:: Extracted data

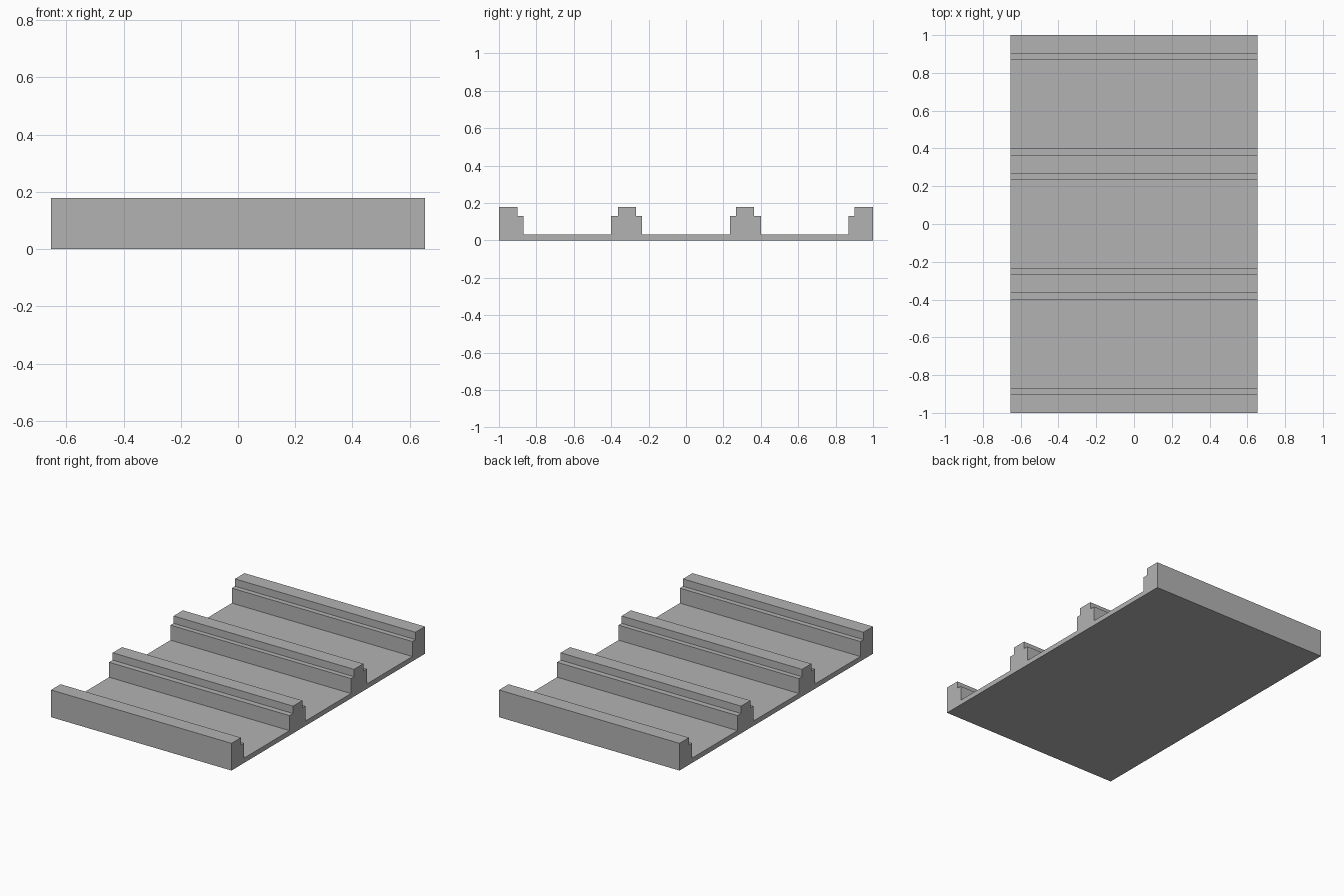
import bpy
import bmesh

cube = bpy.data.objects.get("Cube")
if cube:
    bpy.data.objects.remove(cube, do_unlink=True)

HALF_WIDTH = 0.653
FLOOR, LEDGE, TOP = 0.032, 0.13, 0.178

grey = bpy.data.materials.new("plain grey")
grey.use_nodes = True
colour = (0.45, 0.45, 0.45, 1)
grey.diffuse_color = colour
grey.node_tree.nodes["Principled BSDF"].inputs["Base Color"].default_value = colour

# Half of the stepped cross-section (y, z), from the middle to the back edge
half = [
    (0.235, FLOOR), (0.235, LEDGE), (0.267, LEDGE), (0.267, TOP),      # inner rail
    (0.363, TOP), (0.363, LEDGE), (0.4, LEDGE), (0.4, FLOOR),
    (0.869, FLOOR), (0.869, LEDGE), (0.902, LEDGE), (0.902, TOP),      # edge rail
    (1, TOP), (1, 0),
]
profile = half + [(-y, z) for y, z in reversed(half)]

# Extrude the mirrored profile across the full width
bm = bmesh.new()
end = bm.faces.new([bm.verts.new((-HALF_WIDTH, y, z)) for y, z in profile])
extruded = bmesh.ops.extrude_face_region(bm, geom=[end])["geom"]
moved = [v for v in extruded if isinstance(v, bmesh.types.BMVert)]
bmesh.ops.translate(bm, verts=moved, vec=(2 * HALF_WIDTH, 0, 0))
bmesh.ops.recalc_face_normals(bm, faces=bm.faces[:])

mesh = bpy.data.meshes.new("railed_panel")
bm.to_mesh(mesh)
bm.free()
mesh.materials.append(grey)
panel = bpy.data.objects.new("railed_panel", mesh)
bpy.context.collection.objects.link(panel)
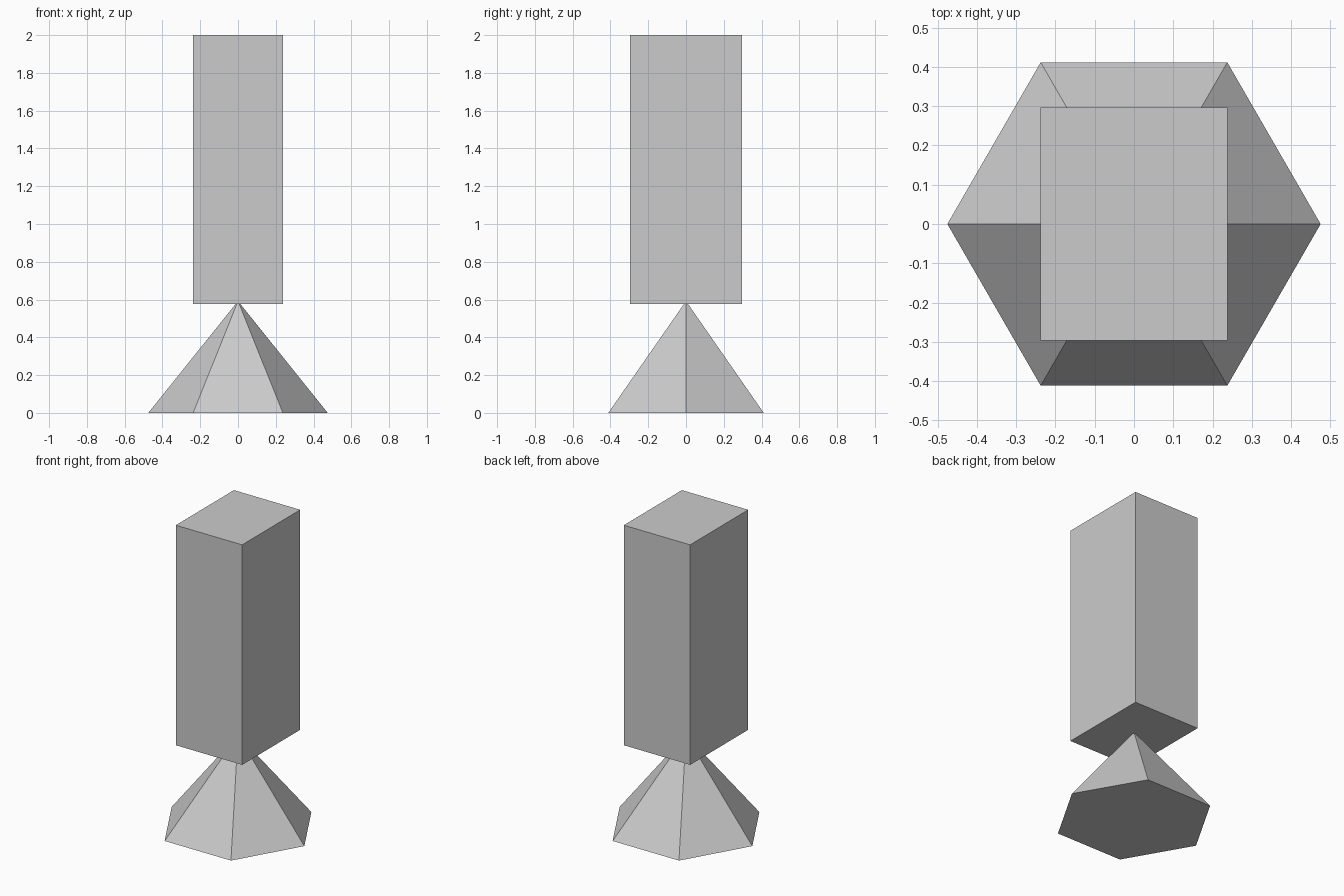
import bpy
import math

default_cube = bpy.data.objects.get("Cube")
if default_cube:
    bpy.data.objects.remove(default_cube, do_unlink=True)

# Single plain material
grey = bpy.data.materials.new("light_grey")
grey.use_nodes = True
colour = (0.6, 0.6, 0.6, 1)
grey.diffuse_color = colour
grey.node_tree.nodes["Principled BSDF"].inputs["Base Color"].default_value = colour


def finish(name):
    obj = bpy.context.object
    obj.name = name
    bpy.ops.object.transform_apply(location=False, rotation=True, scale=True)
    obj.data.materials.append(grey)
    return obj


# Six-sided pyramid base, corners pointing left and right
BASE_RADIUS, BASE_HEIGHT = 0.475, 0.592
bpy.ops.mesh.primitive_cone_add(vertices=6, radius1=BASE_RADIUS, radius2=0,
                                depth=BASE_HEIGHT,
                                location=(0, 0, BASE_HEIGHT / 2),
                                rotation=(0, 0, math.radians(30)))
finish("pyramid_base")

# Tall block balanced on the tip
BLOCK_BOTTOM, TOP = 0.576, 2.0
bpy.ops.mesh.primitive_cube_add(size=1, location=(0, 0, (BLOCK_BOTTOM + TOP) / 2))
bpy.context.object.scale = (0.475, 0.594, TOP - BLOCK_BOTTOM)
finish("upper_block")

::::

Write out the lines of the entries above exactly, beginning with the first and ending with the line that contains "# Extrude the". No picture goes in.

import bpy
import bmesh

cube = bpy.data.objects.get("Cube")
if cube:
    bpy.data.objects.remove(cube, do_unlink=True)

HALF_WIDTH = 0.653
FLOOR, LEDGE, TOP = 0.032, 0.13, 0.178

grey = bpy.data.materials.new("plain grey")
grey.use_nodes = True
colour = (0.45, 0.45, 0.45, 1)
grey.diffuse_color = colour
grey.node_tree.nodes["Principled BSDF"].inputs["Base Color"].default_value = colour

# Half of the stepped cross-section (y, z), from the middle to the back edge
half = [
    (0.235, FLOOR), (0.235, LEDGE), (0.267, LEDGE), (0.267, TOP),      # inner rail
    (0.363, TOP), (0.363, LEDGE), (0.4, LEDGE), (0.4, FLOOR),
    (0.869, FLOOR), (0.869, LEDGE), (0.902, LEDGE), (0.902, TOP),      # edge rail
    (1, TOP), (1, 0),
]
profile = half + [(-y, z) for y, z in reversed(half)]

# Extrude the mirrored profile across the full width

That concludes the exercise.